Although they regrow, the taste will not be as pure and sweet as the first harvested greens. Microgreen regrowth produces much more stem than leafy green, so you are essentially eating more stem.
Keep in mind that the overall quality is significantly reduced with each subsequent regrowth. Many microgreens fail to regrow because of the amount of energy it takes to regrow the leafy part that we harvest.
How to Grow Your Microgreens
It’s not all that difficult to grow your own microgreens. Growing them indoors is the typical method using a grow light system. It helps to have everything on hand to properly grow and care for these tiny little plants. You’ll need things such as seeds, a planting tray, a grow light/tray system to place your planted trays on, a misting bottle, a sharp pair of garden shears or scissors, and a way to label/identify what plant species it is.
What Happens If You Let Microgreens Keep Growing?
Those baby sprouts grow into seedlings that must be planted in a garden to survive and thrive.
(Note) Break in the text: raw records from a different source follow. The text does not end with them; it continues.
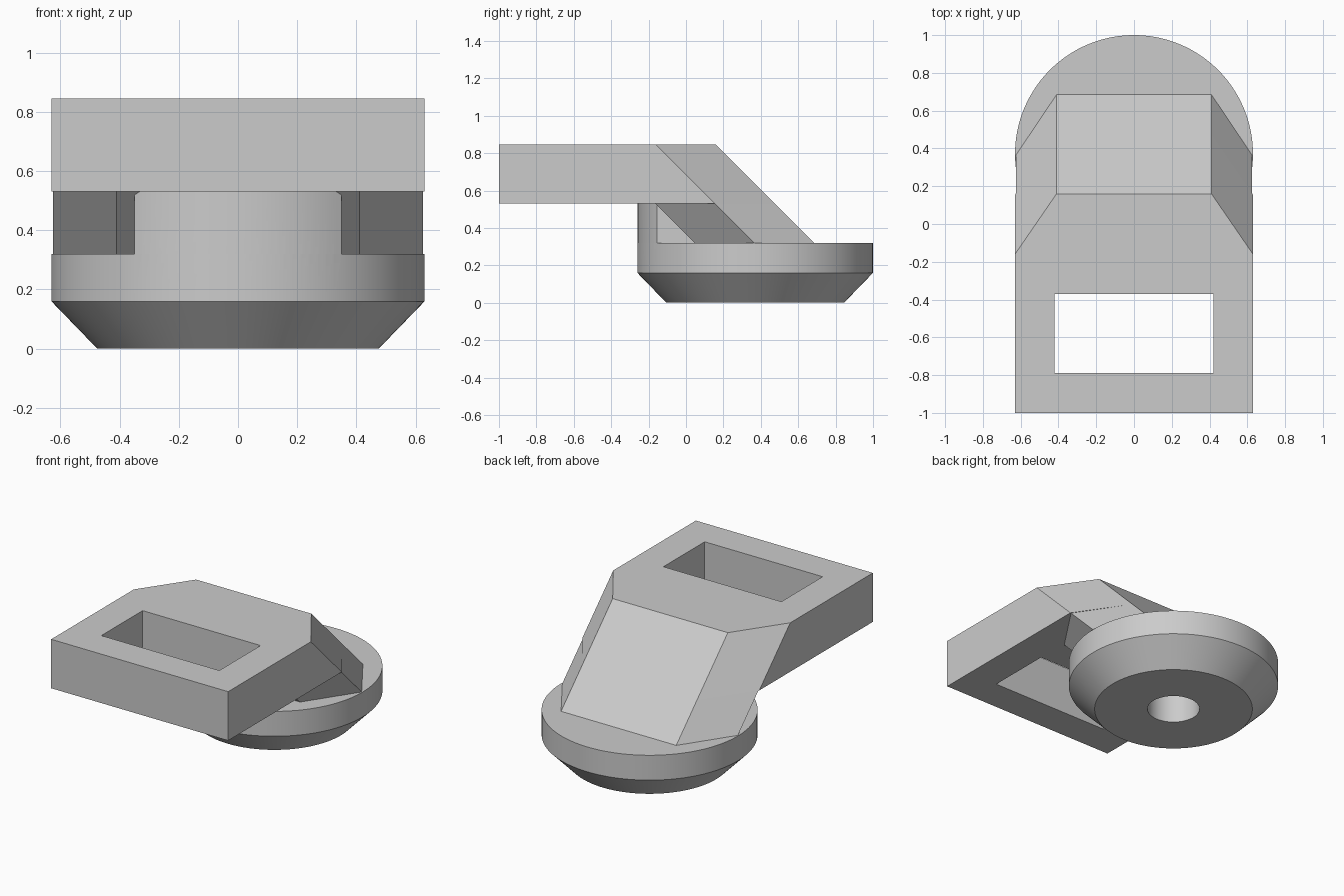
import bpy, bmesh, math

if "Cube" in bpy.data.objects:
    bpy.data.objects.remove(bpy.data.objects["Cube"], do_unlink=True)

grey = bpy.data.materials.new("plain grey")
grey.use_nodes = True
grey.diffuse_color = (0.6, 0.6, 0.6, 1)
grey.node_tree.nodes["Principled BSDF"].inputs["Base Color"].default_value = (0.6, 0.6, 0.6, 1)

HUB_Y, RADIUS = 0.37, 0.63
TOP, PLATE_LOW, DISC_TOP = 0.845, 0.53, 0.32


def loft(name, sections):
    """Solid through matching outlines, each given as (outline, z)."""
    bm = bmesh.new()
    rings = [[bm.verts.new((x, y, z)) for x, y in pts] for pts, z in sections]
    n = len(rings[0])
    for low, high in zip(rings, rings[1:]):
        for i in range(n):
            j = (i + 1) % n
            bm.faces.new((low[i], low[j], high[j], high[i]))
    bm.faces.new(rings[0][::-1])
    bm.faces.new(rings[-1])
    bmesh.ops.recalc_face_normals(bm, faces=bm.faces)
    mesh = bpy.data.meshes.new(name)
    bm.to_mesh(mesh)
    bm.free()
    obj = bpy.data.objects.new(name, mesh)
    bpy.context.collection.objects.link(obj)
    mesh.materials.append(grey)
    return obj


def combine(body, tool, operation):
    """Apply a boolean and discard the tool."""
    mod = body.modifiers.new("join", 'BOOLEAN')
    mod.operation, mod.solver, mod.object = operation, 'EXACT', tool
    bpy.context.view_layer.objects.active = body
    bpy.ops.object.modifier_apply(modifier=mod.name)
    bpy.data.objects.remove(tool, do_unlink=True)


def circle(r, n=128):
    return [(r * math.cos(math.tau * i / n), HUB_Y + r * math.sin(math.tau * i / n))
            for i in range(n)]


def mirrored(half):
    """Close a right-hand outline, listed front to back, with its mirror image."""
    return half + [(-x, y) for x, y in reversed(half)]


def leaning(half, z):
    """Outline shifted back by the drop below the top, a 45 degree lean."""
    return mirrored([(x, y + TOP - z) for x, y in half]), z


# Round base with a bevelled underside
body = loft("bracket", [(circle(0.475), 0), (circle(RADIUS), 0.16), (circle(RADIUS), DISC_TOP)])

# Leaning six-sided leg
hexagon = [(0.41, -0.48), (0.625, -0.16), (0.41, 0.16)]
leg = loft("leg", [leaning(hexagon, z) for z in (0.30, PLATE_LOW)])
combine(body, leg, 'UNION')

# Support under the plate, with a round front that follows the base
edge = math.asin(0.35 / RADIUS)
arc = [(RADIUS * math.sin(edge * (i + 0.5) / 12.5), HUB_Y - RADIUS * math.cos(edge * (i + 0.5) / 12.5))
       for i in range(13)]
outline = mirrored(arc + [(0.35, 0.25)])
combine(body, loft("support", [(outline, DISC_TOP), (outline, PLATE_LOW)]), 'UNION')

# Top plate: square front, tapered back that leans like the leg
back = [(RADIUS, -0.16), (0.41, 0.16)]
plate = loft("plate", [
    (mirrored([(RADIUS, -1)] + [(x, y + TOP - z) for x, y in back]), z)
    for z in (PLATE_LOW, TOP)])
combine(body, plate, 'UNION')

# Window through the plate and round socket in the base
window = mirrored([(0.42, -0.79), (0.42, -0.37)])
combine(body, loft("window", [(window, 0.4), (window, 1)]), 'DIFFERENCE')
combine(body, loft("socket", [(circle(0.157, 64), -0.1), (circle(0.157, 64), 0.31)]), 'DIFFERENCE')

bpy.ops.object.select_all(action='DESELECT')
body.select_set(True)
bpy.context.view_layer.objects.active = body
bpy.ops.object.shade_smooth_by_angle(angle=math.radians(25))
If you happen to go away on vacation or forget to harvest your microgreens at the right time, it’s not unusual to be faced with actual plants ready for a garden.
Microgreens are a fun way to have a source of uber-healthy greens right there in your kitchen. It’s also something a family can do together. But, like other plants, microgreens require constant monitoring to know if they are getting enough light and when it’s time to harvest. If not, your next step is to transfer those little plants into a garden.
If this happens, you’ll either need to plant them outdoors or indoors in containers. For those of you who are looking for an indoor gardening option but don’t have a ton of space, this is a perfect project to try your green thumb at. Check out a blog article on indoor gardening in an apartment without a balcony for more tips!